TGA outcomes of listed sunscreen products review

Pharmacists may recall news headlines earlier this year about people experiencing significant sunburn despite application of high sun protection factor sunscreens.

Reports were accompanied by distressing images, including of children, with swollen faces, blisters and red raw skin. Some consumers had queried the contents or effectiveness of some sunscreens, particularly aerosol products.

TGA has recently published the outcomes of a compliance review of sunscreens. This was part of a regular monitoring and review process (not in response to concerns raised) that applies to listed medicines.

Key findings published by the TGA include:

  • No compliance deficiencies of concern relating to quality, safety and efficacy in everyday use.
  • No sensitivity issues with the ingredients were identified.

However it was noted that:

  • Some individuals may be sensitive to ingredients found in sunscreens.
  • Side effects, such as allergic reactions are possible (as is true for any cosmetic, medicines, skin treatment and some foods).
  • Consumers are encouraged to perform a test on a small patch of skin prior to use.

SPF-testing data supported SPF claims on aerosol sunscreens, but testing confirmed that application remains an issue:

  • Sunscreen is only effective if applied correctly and thoroughly.
  • The quantity of product delivered and the amount lost into the atmosphere during aerosol application varies between brands.

Pharmacists and pharmacy assistants can remind consumers of appropriate application of sunscreens, and this is especially important for aerosol sunscreens which are relatively new to the market.

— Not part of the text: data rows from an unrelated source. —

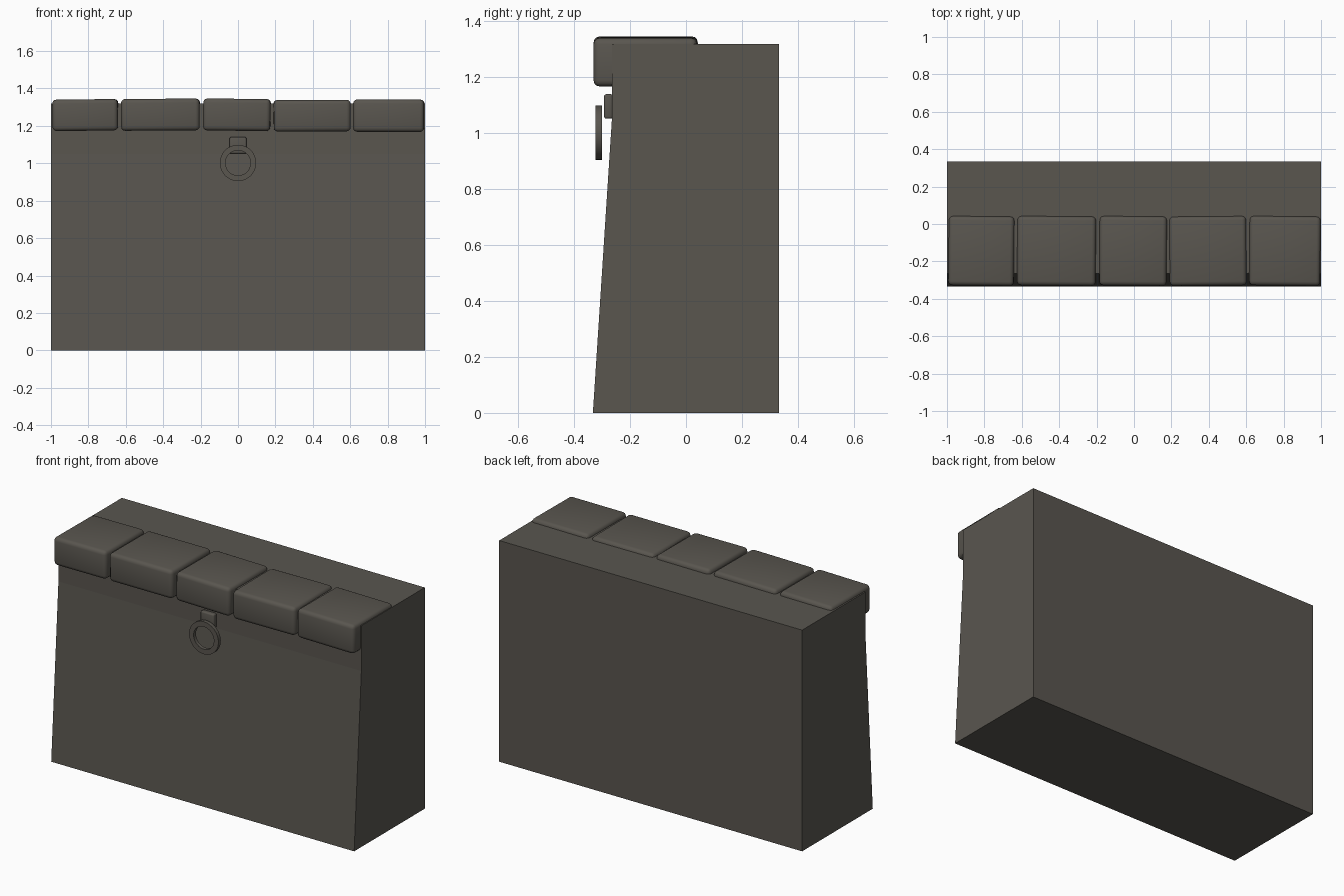
import bpy, bmesh, math
from mathutils import Matrix, Vector

if "Cube" in bpy.data.objects:
    bpy.data.objects.remove(bpy.data.objects["Cube"])


def material(name, rgb):
    m = bpy.data.materials.new(name)
    m.diffuse_color = (*rgb, 1)
    m.use_nodes = True
    m.node_tree.nodes["Principled BSDF"].inputs["Base Color"].default_value = m.diffuse_color
    return m


STONE = material("dark stone", (0.100, 0.092, 0.078))


def make(name, bm):
    bmesh.ops.recalc_face_normals(bm, faces=bm.faces)
    me = bpy.data.meshes.new(name)
    bm.to_mesh(me)
    bm.free()
    me.materials.append(STONE)
    ob = bpy.data.objects.new(name, me)
    bpy.context.collection.objects.link(ob)
    return ob


def extrude(bm, face, vec):
    r = bmesh.ops.extrude_face_region(bm, geom=[face])
    vs = [g for g in r["geom"] if isinstance(g, bmesh.types.BMVert)]
    bmesh.ops.translate(bm, verts=vs, vec=vec)


def block(name, lo, hi, bevel, rot=(0, 0)):
    """Rounded box between two corners, tipped a little about y and z."""
    lo, hi = Vector(lo), Vector(hi)
    bm = bmesh.new()
    bmesh.ops.create_cube(bm, size=1)
    bmesh.ops.scale(bm, verts=bm.verts, vec=hi - lo)
    bmesh.ops.bevel(bm, geom=bm.edges[:], offset=bevel, segments=3,
                    profile=0.5, affect='EDGES')
    m = Matrix.Rotation(rot[0], 4, 'Y') @ Matrix.Rotation(rot[1], 4, 'Z')
    bmesh.ops.transform(bm, matrix=Matrix.Translation((lo + hi) / 2) @ m, verts=bm.verts)
    ob = make(name, bm)
    bpy.context.view_layer.objects.active = ob
    ob.select_set(True)
    bpy.ops.object.shade_smooth_by_angle(angle=math.radians(40))
    ob.select_set(False)
    return ob


# Wall body: battered front face, upright at the top
bm = bmesh.new()
profile = [(-0.333, 0), (0.333, 0), (0.333, 1.32), (-0.265, 1.32), (-0.265, 1.05)]
f = bm.faces.new([bm.verts.new((-1, y, z)) for y, z in profile])
extrude(bm, f, (2, 0, 0))
make("wall_body", bm)

# Coping stones: x start, x end, bottom, top, tip about y, twist about z
stones = [(-0.991, -0.641, 1.174, 1.342, -0.010, -0.010),
          (-0.624, -0.204, 1.175, 1.345, -0.006, -0.008),
          (-0.185, 0.174, 1.174, 1.345, 0.010, -0.008),
          (0.190, 0.601, 1.170, 1.339, -0.004, 0.008),
          (0.617, 0.996, 1.168, 1.341, 0.004, -0.010)]
for i, (x0, x1, z0, z1, tip, twist) in enumerate(stones):
    block(f"coping_stone_{i + 1}", (x0, -0.329, z0), (x1, 0.041, z1), 0.022, (tip, twist))

# Mooring ring bracket
block("ring_bracket", (-0.045, -0.293, 1.052), (0.045, -0.262, 1.14), 0.008)

# Mooring ring: flat band swept round a circle
bm = bmesh.new()
N = 48
loops = []
for i in range(N):
    a = 2 * math.pi * i / N
    loops.append([bm.verts.new((r * math.cos(a), y, 1.002 + r * math.sin(a)))
                  for r, y in ((0.097, -0.323), (0.097, -0.301),
                               (0.067, -0.301), (0.067, -0.323))])
for i in range(N):
    p, q = loops[i], loops[(i + 1) % N]
    for k in range(4):
        j = (k + 1) % 4
        bm.faces.new((p[k], p[j], q[j], q[k]))
ring = make("mooring_ring", bm)
bpy.context.view_layer.objects.active = ring
ring.select_set(True)
bpy.ops.object.shade_smooth_by_angle(angle=math.radians(40))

  • Apply liberally (at least 1 teaspoon/5 ml for lotions/creams) to each area (e.g. arm, leg, back) for full coverage and effectiveness.
  • Re-apply regularly (every two hours), following instructions on the label – especially after swimming or towelling.
  • Water activities or activities that may cause perspiration require more frequent application.
  • Sunscreen products do not block 100% of UV radiation. You will become sunburnt if your skin is exposed to the sun for extended periods.
  • Consumers should report any side effects to the TGA at: